In our never-ending quest for new Cog voices, we were introduced to Sarah Sobieraj, an associate professor of sociology at Tufts University. For her first piece, she was interested in writing about millennial women who seemed loath to associate themselves with feminism. Before making a textbook feminist remark, they would say, "I'm not a feminist, but..."
“I’m not a feminist, but women and men should absolutely receive equal pay for equal work.”
“I’m not a feminist, but women are just as capable of holding high political office as men.”
And it wasn't just the younger generation. Even avowed feminists — consciously or not — seemed eager to distance themselves from the stigmatized stereotypes of the label.
I told her to go for it, and she soon produced a draft. Though her ideas were as fascinating as her cultural observations were spot-on, we both agreed that it needed something else. An anecdotal example, I offered, might help guide the reader through her analysis.
Then, as it so often does — the universe provided. A few days later, at Billboard's "Woman of the Year" awards, honoree Katy Perry served up exactly what the piece-in-progress had been craving.
Early on in her acceptance speech, the pop superstar shared her personal mantra: "If you believe in yourself, you can be anything."
That's a nice enough sentiment, right? But then she added, "So, I'm not a feminist, but I do believe in the strength of women."
Hmmm. Last time I checked, the two weren't mutually exclusive. Why was Perry — a proud and vocal advocate of grrrl power — swatting back the feminist label?
These were the very observations and questions Sobieraj had been wrestling with in her piece. And now, in Perry, we had a perfect example: a modern woman who espouses feminist ideals but at the same time rejects the label.
With a new lede and some very minor tweaking, we published Sobieraj's piece, ""Why Doesn’t Katy Perry Want To Be Called A Feminist?" on Dec. 5, 2012.
theo j. williams: 'I'm not a feminist, but...' used to be a code phrase meaning "I'm no lesbian, but..." Evidently we've backslid to the point that women have to proclaim their non-threatening status publicly. Now THAT's depressing.
Lauren Robbins: Being a self-proclaimed feminist since I was 19, YES feminist is a bad word, and has been as long as I've been alive.
Martin Geldhof: Has it come to anyone's mind that she isn't a feminist?
Life of Her Own Well, Katy Perry is probably NOT a feminist. I think that there is a difference in believing in the strength of women and wanting equality. On another note, any time that I hear younger woman say "I am not a feminist but", I say, "Well, I am a feminist and I'm proud of it". Sooner or later it seems that they start identifying themselves as feminist too. They have been brainwashed to think that being feminist is a bad thing, but the more that some of us proudly identify as feminist, then they learn a different perspective.
Jean Powers: Dear Katy Perry — We don't want you either.

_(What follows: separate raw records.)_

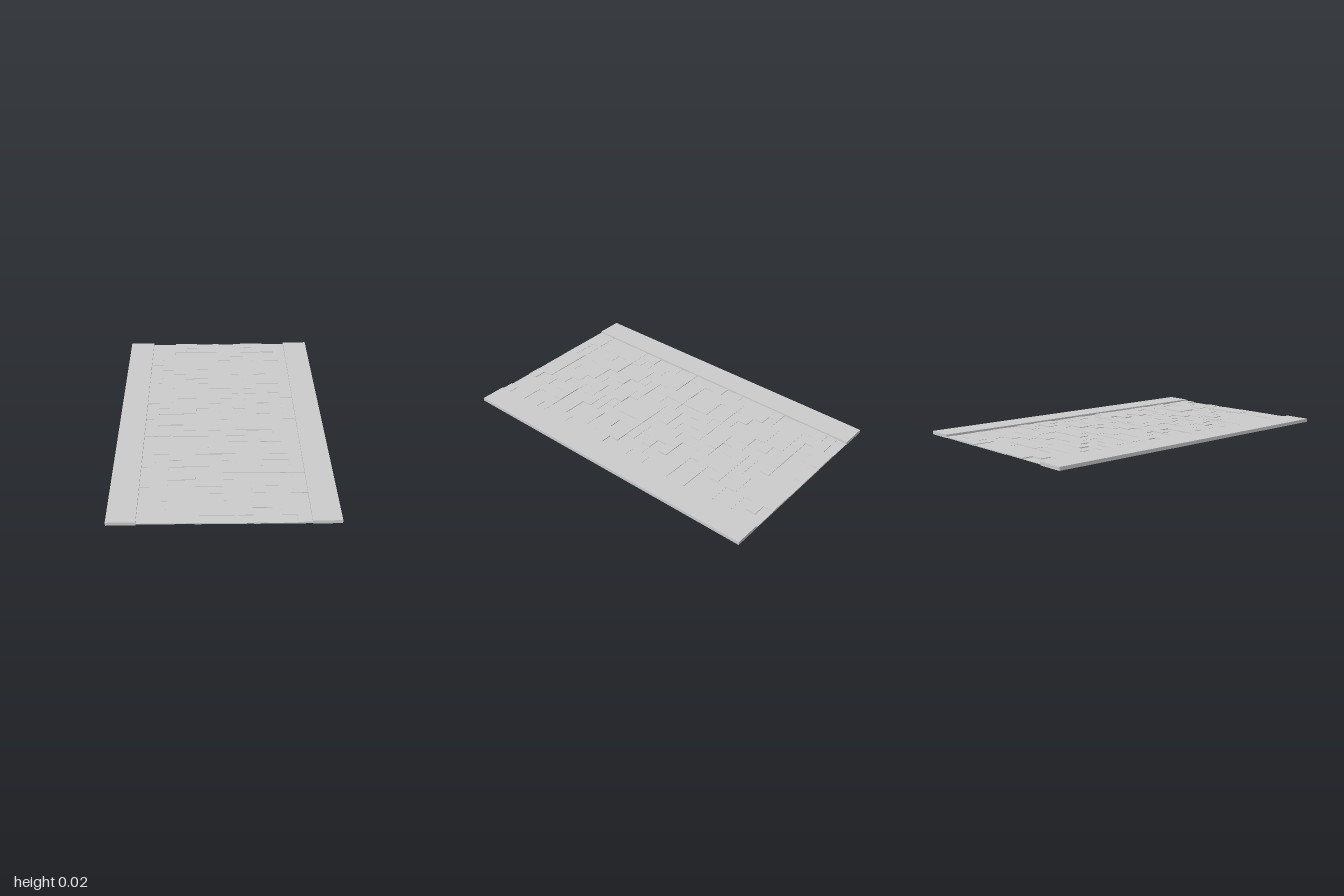
import * as THREE from 'three';
import { mergeGeometries } from 'three/addons/utils/BufferGeometryUtils.js';

const LENGTH = 2, ROWS = 32, ROW = LENGTH / ROWS;
const BRICK = 0.154, LANE = BRICK * 2;
const OUTER = 0.62, INNER = LANE * 1.5, CURB_HEIGHT = 0.02;

// Repeatable values in 0..1 for the uneven brick heights
function seeded(seed) {
  let s = seed;
  return () => (s = (s * 16807) % 2147483647) / 2147483647;
}

// Box given by its limits in x, y and z
function block(x0, x1, y0, y1, z0, z1) {
  return new THREE.BoxGeometry(x1 - x0, y1 - y0, z1 - z0)
    .translate((x0 + x1) / 2, (y0 + y1) / 2, (z0 + z1) / 2);
}

// One lane of bricks in running bond, with half bricks closing odd rows
function laneGeometry(left, bottom, random) {
  const bricks = [];
  for (let row = 0; row < ROWS; row++) {
    const z = -LENGTH / 2 + row * ROW;
    const joints = row % 2 ? [0, BRICK / 2, BRICK * 1.5, LANE] : [0, BRICK, LANE];
    for (let i = 0; i + 1 < joints.length; i++) {
      const top = 0.007 + Math.floor(random() * 5) * 0.0013;
      bricks.push(block(left + joints[i], left + joints[i + 1], bottom, top, z, z + ROW));
    }
  }
  return mergeGeometries(bricks);
}

export function createModel() {
  const group = new THREE.Group();
  group.name = 'brickRoad';
  const material = new THREE.MeshStandardMaterial({ color: 0xcccccc, flatShading: true });
  const add = (name, geometry) => {
    const mesh = new THREE.Mesh(geometry, material);
    mesh.name = name;
    group.add(mesh);
  };

  // Raised pavements along both sides
  add('rightPavement', block(-OUTER, -INNER, 0, CURB_HEIGHT, -1, 1));
  add('leftPavement', block(INNER, OUTER, 0, CURB_HEIGHT, -1, 1));

  // Three brick lanes, each bedded at a slightly different depth
  const random = seeded(4127);
  const names = ['rightLane', 'middleLane', 'leftLane'];
  [0.005, 0.003, 0.002].forEach((bottom, i) =>
    add(names[i], laneGeometry(-INNER + i * LANE, bottom, random)));

  return group;
}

edeslee: As a millenial myself, I have to admit that I am very ambivalent about the word "feminism". I'll also admit that when I saw the title of this article I thought, "Oh no, it's going to be another old school feminist blaming us young women for not acting or thinking the way she thinks we should." It was refreshing to find that it was actually an insightful article that doesn't place all the blame on us ... "Feminism," like any other label, encompasses a broad spectrum of attitudes and ideals. However, I think to a lot of women my age the word itself strikes us as somewhat divisive ... I think what we call ourselves is not as important as what we believe, however, and I think most people (men & women) in my generation do believe that all people should get the same respect, treatment & opportunities, no matter what their gender is.
In a segment on WBUR's Radio Boston it was pointed out that Katy Perry isn't alone — that other celebrities (Lady Gaga and Taylor Swift, among them) have also distanced themselves from the label. Co-host Meghna Chakrabarti wondered, does it really matter if women identify themselves as feminists if they believe in feminist "values"? To hear Sobieraj's response, listen to the segment below:
For her part, in this author's update, Sobieraj says she was pleased the piece generated so much discussion:
What I find important isn't what Katy Perry does, or even whether women identify as feminist, but rather the way stereotypes about feminism shape how we talk (or don't talk) about gender inequality. It is a bitter irony if the sexist pressure to be physically attractive and cool above all else — essentially to be one type of woman — may be making us reluctant to fight against the very stereotyping and discrimination that constrains us. Most women want equal opportunity, safety and respect, and I think it's crucial that we reach a point where people who work toward those goals — however they identify themselves — feel empowered and valued, not self-conscious or marginalized.
-- S.S. 12/17/12
You can read the original piece here.
This program aired on December 21, 2012. The audio for this program is not available.